spring commencement at The University of Texas at Austin
will be celebrated May 22 by more than 7,000 graduating students,
families and friends, and members of the university community.
The graduates in the following profiles have set high standards
others, both in the classroom and out.
World-class triathlete goes the distance in training and in
who couldn’t swim five years ago, hopes to qualify
for the Olympics as a triathlete.
Shae Rainer never got the hang of playing with Barbies when she
was a little girl, preferring to keep up with the boys instead.
Now that she’s 23, she finds the boys are having trouble
keeping up with her.
Rainer, a senior in the College of Education’s Department
of Kinesiology, has lived something of a Cinderella story while
working on her degree in kinesiology, advancing—in only five
years—from a girl who did not own a mountain bike or know
how to swim to a world-class triathlete who has her eye on the
Her photo now graces magazine covers, she wins duathlons alongside
Lance Armstrong, has her picture taken as she chats with Gov. Rick
Perry at races and hears her name announced by ABC sportscasters.
“My family isn’t particularly athletic, and no one
was pushing me to participate in races,” said Rainer. “I
just find that I absolutely thrive on competition, and I have to
have a challenge. I hate not being physically active.
“Until 1999, I knew enough about swimming to maybe save
myself if I was drowning, but that was it. In 2000 when I competed
in my first ever triathlon, though, I finished in fourth place
in my age group and then finished in first place in my age group
in the Trilogy Triathlon that same year. My dream is to participate
in the Olympics, and I just feel like it’s going to happen.
I know I can do it.”
While taking up to 18 hours a semester of business and kinesiology
courses, Rainer has trained for and participated in 40 races all
over the nation and won first place or been in the top three in
every race. In an almost manic display of energy and drive, Rainer
on one weekend may participate in and win a triathlon on a Saturday,
then travel to a different locale on Sunday, participate in a mountain
bike race and win that competition as well.
Read more about Shae
Mother triumphs over blindness to live life of vision and advocacy
It wasn’t supposed to happen this way—developing macular
degeneration at age 7. But Niki Robinson has done more than just
deal with it.
enjoys the support of her family: Jake, her 5-year-old son;
Joey, her 3-year-old service dog; and Jessie, her 7-year-old
Legally blind since she was a child, 34-year-old Robinson (formerly
Mercer) decided to return to school and become a social worker
so she could, in turn, help children with disabilities. She will
graduate in May.
“I have been presented with a lifetime of hurdles, but these
challenges have made me the person I am today,” said Robinson,
a single mother of two small children.
degeneration is an incurable eye disease and a leading cause
of blindness for those aged 55 and older in the United States.

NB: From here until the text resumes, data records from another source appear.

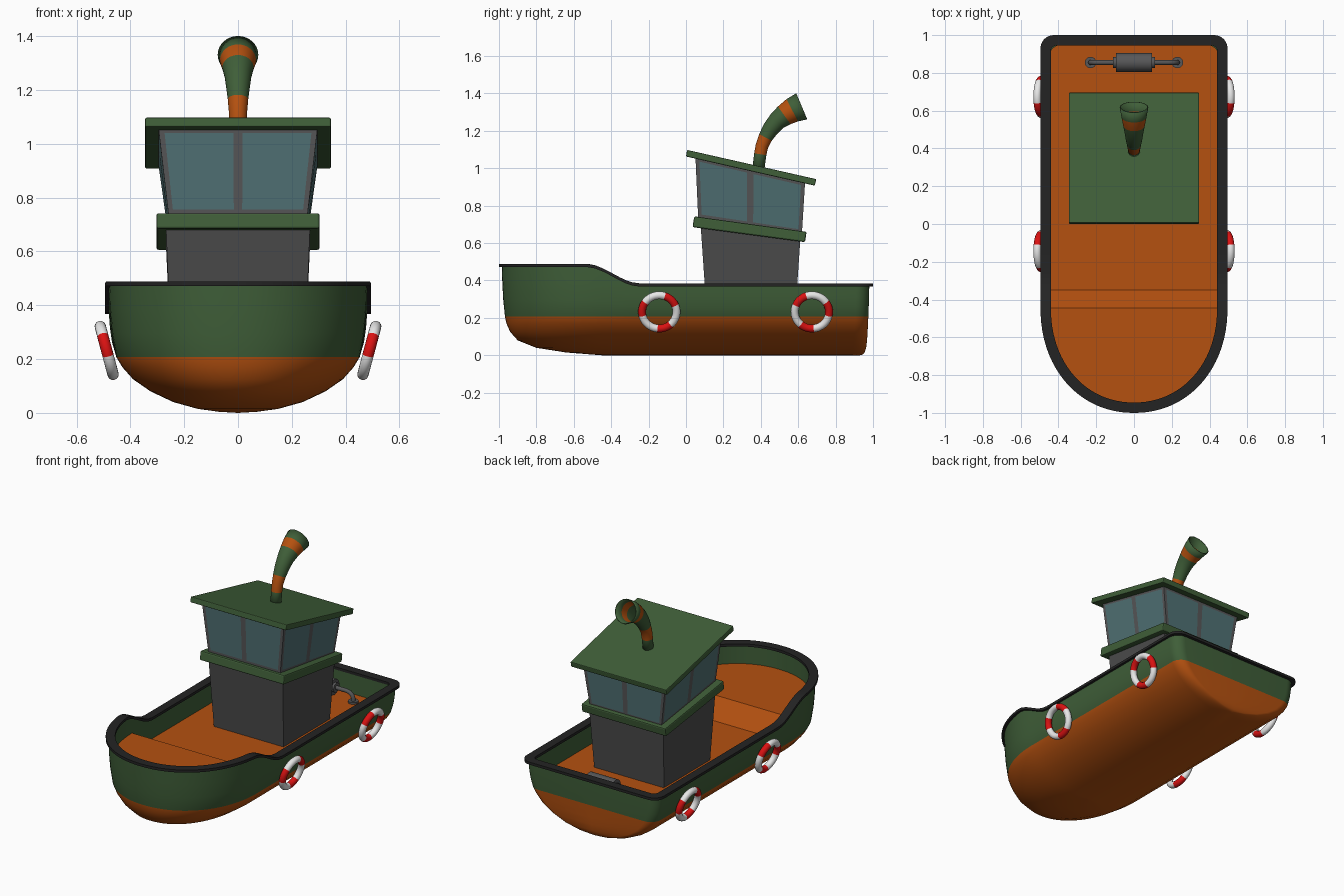
import bpy, bmesh, math
from mathutils import Vector as V

if "Cube" in bpy.data.objects:
    bpy.data.objects.remove(bpy.data.objects["Cube"])


def material(name, rgb):
    m = bpy.data.materials.new(name)
    m.diffuse_color = (*rgb, 1)
    m.use_nodes = True
    m.node_tree.nodes["Principled BSDF"].inputs["Base Color"].default_value = m.diffuse_color
    return m


GREEN = material("green", (0.050, 0.113, 0.040))
ORANGE = material("orange", (0.46, 0.082, 0.005))
BLACK = material("black", (0.017, 0.017, 0.017))
WALL = material("dark grey", (0.070, 0.070, 0.070))
FRAME = material("grey", (0.095, 0.095, 0.098))
GLASS = material("teal glass", (0.080, 0.165, 0.175))
WHITE = material("white", (0.82, 0.82, 0.82))
RED = material("red", (0.70, 0.006, 0.006))


def finish(name, bm, mats, smooth=40, bevel=0):
    bmesh.ops.remove_doubles(bm, verts=bm.verts, dist=1e-5)
    bmesh.ops.dissolve_degenerate(bm, edges=bm.edges, dist=1e-5)
    bmesh.ops.recalc_face_normals(bm, faces=bm.faces)
    me = bpy.data.meshes.new(name)
    bm.to_mesh(me)
    bm.free()
    for m in mats:
        me.materials.append(m)
    ob = bpy.data.objects.new(name, me)
    bpy.context.collection.objects.link(ob)
    if bevel:
        mod = ob.modifiers.new("bevel", 'BEVEL')
        mod.width, mod.segments = bevel, 2
    if smooth:
        bpy.ops.object.select_all(action='DESELECT')
        ob.select_set(True)
        bpy.context.view_layer.objects.active = ob
        bpy.ops.object.shade_smooth_by_angle(angle=math.radians(smooth))
    return ob


def loft(name, rings, mats, index=lambda k: 0, cyclic=False, caps=False, smooth=40):
    """Skin closed rings; index(k) gives the material slot of strip k."""
    bm = bmesh.new()
    vs = [[bm.verts.new(p) for p in r] for r in rings]
    n = len(rings[0])
    for k in range(len(rings) if cyclic else len(rings) - 1):
        a, b = vs[k], vs[(k + 1) % len(rings)]
        for i in range(n):
            j = (i + 1) % n
            bm.faces.new((a[i], a[j], b[j], b[i])).material_index = index(k)
    if caps:
        bm.faces.new(vs[0])
        bm.faces.new(vs[-1])
    return finish(name, bm, mats, smooth)


def tube(name, stations, side, mats, index=lambda k: 0, n=32, caps=False):
    """Round tube through (point, radius) stations lying in the plane normal to side."""
    side, rings = V(side), []
    for i, (p, r) in enumerate(stations):
        t = V(stations[min(i + 1, len(stations) - 1)][0]) - V(stations[max(i - 1, 0)][0])
        up = t.normalized().cross(side)
        rings.append([V(p) + r * (math.cos(a) * side + math.sin(a) * up)
                      for a in (math.tau * j / n for j in range(n))])
    return loft(name, rings, mats, index, caps=caps)


# ---- hull outline and heights
def sheer(y):
    t = min(max((y + 0.53) / 0.28, 0), 1)
    return 0.475 - 0.103 * t * t * (3 - 2 * t)


def deck_z(y):
    t = min(max((y + 0.445) / 0.095, 0), 1)
    return 0.355 - 0.115 * t


def half(w, bow, stern, r=0.07):
    r, join, p = min(r, w), -0.445, 2 / 2.1
    pts = []
    for i in range(25):
        a = math.pi / 2 * i / 24
        pts.append((w * math.sin(a) ** p, join + (bow - join) * max(math.cos(a), 0) ** p))
    pts += [(w, y) for y in (-0.41, -0.38, -0.35, -0.32, -0.29, -0.25, 0, 0.3, 0.6)]
    for i in range(9):
        a = math.pi / 2 * i / 8
        pts.append((w - r + r * math.cos(a), stern - r + r * math.sin(a)))
    return pts + [(0, stern)]


def ring(w, bow, stern, z, r=0.07):
    h = half(w, bow, stern, r)
    return [(x, y, z(y)) for x, y in h + [(-x, y) for x, y in h[-2:0:-1]]]


# ---- hull: levels of (height, half width, bow, stern), then up to the sheer line
low = [(0, 0, -0.447, 0.93), (0.004, 0.07, -0.50, 0.945), (0.015, 0.15, -0.64, 0.955),
       (0.04, 0.24, -0.80, 0.963), (0.08, 0.325, -0.90, 0.968), (0.125, 0.39, -0.94, 0.971),
       (0.17, 0.43, -0.96, 0.973), (0.207, 0.452, -0.968, 0.975)]
high = [(0.33, 0.468, -0.977, 0.977), (0.66, 0.476, -0.982, 0.979), (1, 0.48, -0.985, 0.98)]
rings = [ring(w, b, s, lambda y: z) for z, w, b, s in low]
rings += [ring(w, b, s, lambda y: 0.207 + f * (sheer(y) - 0.207)) for f, w, b, s in high]
inner = (0.45, -0.955, 0.95)
rings += [ring(*inner, sheer), ring(*inner, lambda y: deck_z(y) - 0.01)]
loft("hull", rings, [ORANGE, GREEN], lambda k: 0 if k < len(low) - 1 else 1)

# ---- black rail along the top edge
top, bottom = (lambda y: sheer(y) + 0.013), (lambda y: sheer(y) - 0.004)
loft("rail", [ring(0.495, -1, 1, bottom), ring(0.495, -1, 1, top),
              ring(0.44, -0.945, 0.945, top, 0.03), ring(0.44, -0.945, 0.945, bottom, 0.03)],
     [BLACK], cyclic=True)

# ---- deck with a ramp to the raised foredeck
bm = bmesh.new()
h = half(*inner)
for (x0, y0), (x1, y1) in zip(h, h[1:]):
    quad = [(x0, y0), (x1, y1), (-x1, y1), (-x0, y0)]
    bm.faces.new([bm.verts.new((x, y, deck_z(y))) for x, y in quad])
finish("deck", bm, [ORANGE], smooth=0)


# ---- cabin parts: slanted boxes between (half width, front y, front z, back y, back z)
def corners(w, yf, zf, yb, zb):
    return [V((-w, yf, zf)), V((w, yf, zf)), V((w, yb, zb)), V((-w, yb, zb))]


def slab(name, lower, upper, mat, bevel=0):
    ob = loft(name, [corners(*lower), corners(*upper)], [mat], caps=True, smooth=0)
    if bevel:
        mod = ob.modifiers.new("bevel", 'BEVEL')
        mod.width, mod.segments = bevel, 2


slab("cabin_wall", (0.25, 0.11, 0.235, 0.585, 0.235), (0.268, 0.078, 0.70, 0.612, 0.63), WALL)
slab("cabin_belt", (0.303, 0.035, 0.685, 0.636, 0.605), (0.303, 0.044, 0.743, 0.645, 0.66), GREEN, 0.008)
slab("roof", (0.345, 0.0, 1.063, 0.689, 0.907), (0.345, 0.006, 1.098, 0.696, 0.942), GREEN, 0.005)

# ---- wheelhouse: each side is a grid whose two window cells are inset
bm = bmesh.new()
lo = corners(0.258, 0.065, 0.735, 0.62, 0.655)
hi = corners(0.297, 0.05, 1.072, 0.637, 0.932)
us, vs = [0, 0.035, 0.47, 0.53, 0.965, 1], [0, 0.06, 0.905, 1]
windows = []
for s in range(4):
    e = (s + 1) % 4
    grid = [[bm.verts.new(lo[s].lerp(lo[e], u).lerp(hi[s].lerp(hi[e], u), v)) for u in us] for v in vs]
    for j in range(3):
        for i in range(5):
            f = bm.faces.new((grid[j][i], grid[j][i + 1], grid[j + 1][i + 1], grid[j + 1][i]))
            if j == 1 and i in (1, 3):
                windows.append(f)
bmesh.ops.inset_individual(bm, faces=windows, thickness=0.009, depth=-0.012)
for f in windows:
    f.material_index = 1
finish("wheelhouse", bm, [FRAME, GLASS], smooth=0)

# ---- striped funnel, open at the end
path = [(0.385, 0.98, 0.032), (0.397, 1.075, 0.033), (0.406, 1.12, 0.034), (0.425, 1.165, 0.038),
        (0.452, 1.21, 0.044), (0.487, 1.252, 0.05), (0.525, 1.283, 0.058), (0.568, 1.31, 0.067),
        (0.618, 1.331, 0.0755)]
funnel = tube("funnel", [((0, y, z), r) for y, z, r in path], (1, 0, 0), [GREEN, ORANGE],
              lambda k: 1 if k in (1, 2, 6) else 0)
shell = funnel.modifiers.new("shell", 'SOLIDIFY')
shell.thickness, shell.offset = 0.006, -1

# ---- stern winch: bent pipe, drum, collar and feet
arm = [(0.23, 0.235), (0.23, 0.265), (0.222, 0.285), (0.205, 0.298), (0.18, 0.303)]
arm += [(-x, z) for x, z in arm[::-1]]
tube("winch_pipe", [((x, 0.855, z), 0.013) for x, z in arm], (0, 1, 0), [FRAME], n=16)


def cylinder(name, x0, x1, z0, z1, r):
    ends = [(V((x, 0.855, z)), r) for x, z in ((x0, z0), (x1, z1))]
    tube(name, ends, (0, 1, 0), [FRAME], caps=True)


cylinder("winch_drum", -0.095, 0.095, 0.303, 0.303, 0.05)
cylinder("winch_collar", -0.11, 0.11, 0.303, 0.303, 0.03)
for sx in (-1, 1):
    cylinder("winch_foot", sx * 0.23, sx * 0.23, 0.235, 0.252, 0.03)

# ---- lifebuoys: tilted rings with three red bands
tilt = math.radians(15)
reds = (50, 170, 290)
for sx in (-1, 1):
    for yc, sy in ((-0.143, 1), (0.673, -1)):
        rings = []
        for k in range(60):
            a, row = math.radians(6 * k), []
            for j in range(16):
                b = math.tau * j / 16
                rad, out = 0.092 + 0.021 * math.cos(b), 0.021 * math.sin(b)
                up = rad * math.sin(a)
                row.append((sx * (0.488 + out * math.cos(tilt) + up * math.sin(tilt)),
                            yc + sy * rad * math.cos(a),
                            0.232 + up * math.cos(tilt) - out * math.sin(tilt)))
            rings.append(row)
        loft("lifebuoy", rings, [WHITE, RED],
             lambda k: int(any(abs(6 * k + 3 - c) < 24 for c in reds)), cyclic=True)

Robinson realizes she is an anomaly.
“Ever since I made the decision to accept my disability,
I have had a positive attitude and do the best I can,” she
said. “I believe my unwillingness to give up forces people
to look at their own circumstances from a new perspective.”
Robinson’s life is a juggling act, although sometimes she
feels she is juggling bowling balls. Four “J’s” are
foremost in her mind: Jessie, her 7-year-old daughter, Jake, her
5-year-old son, Joey, her 3-year-old service dog and Jaws, the
screen reader on her computer that speaks to her.
“Jessie and Jake are my fuel to keep me pursuing my dreams,” she
Joey will walk across the stage with Robinson when she receives
Robinson paid only $1 for “the most incredible dog in the
world,” trained by Guide Dogs of Texas in San Antonio. She
recently spoke to a conference of 400 Texas nursing students about
the guide dog school, and Joey received a standing ovation.
Read more about Niki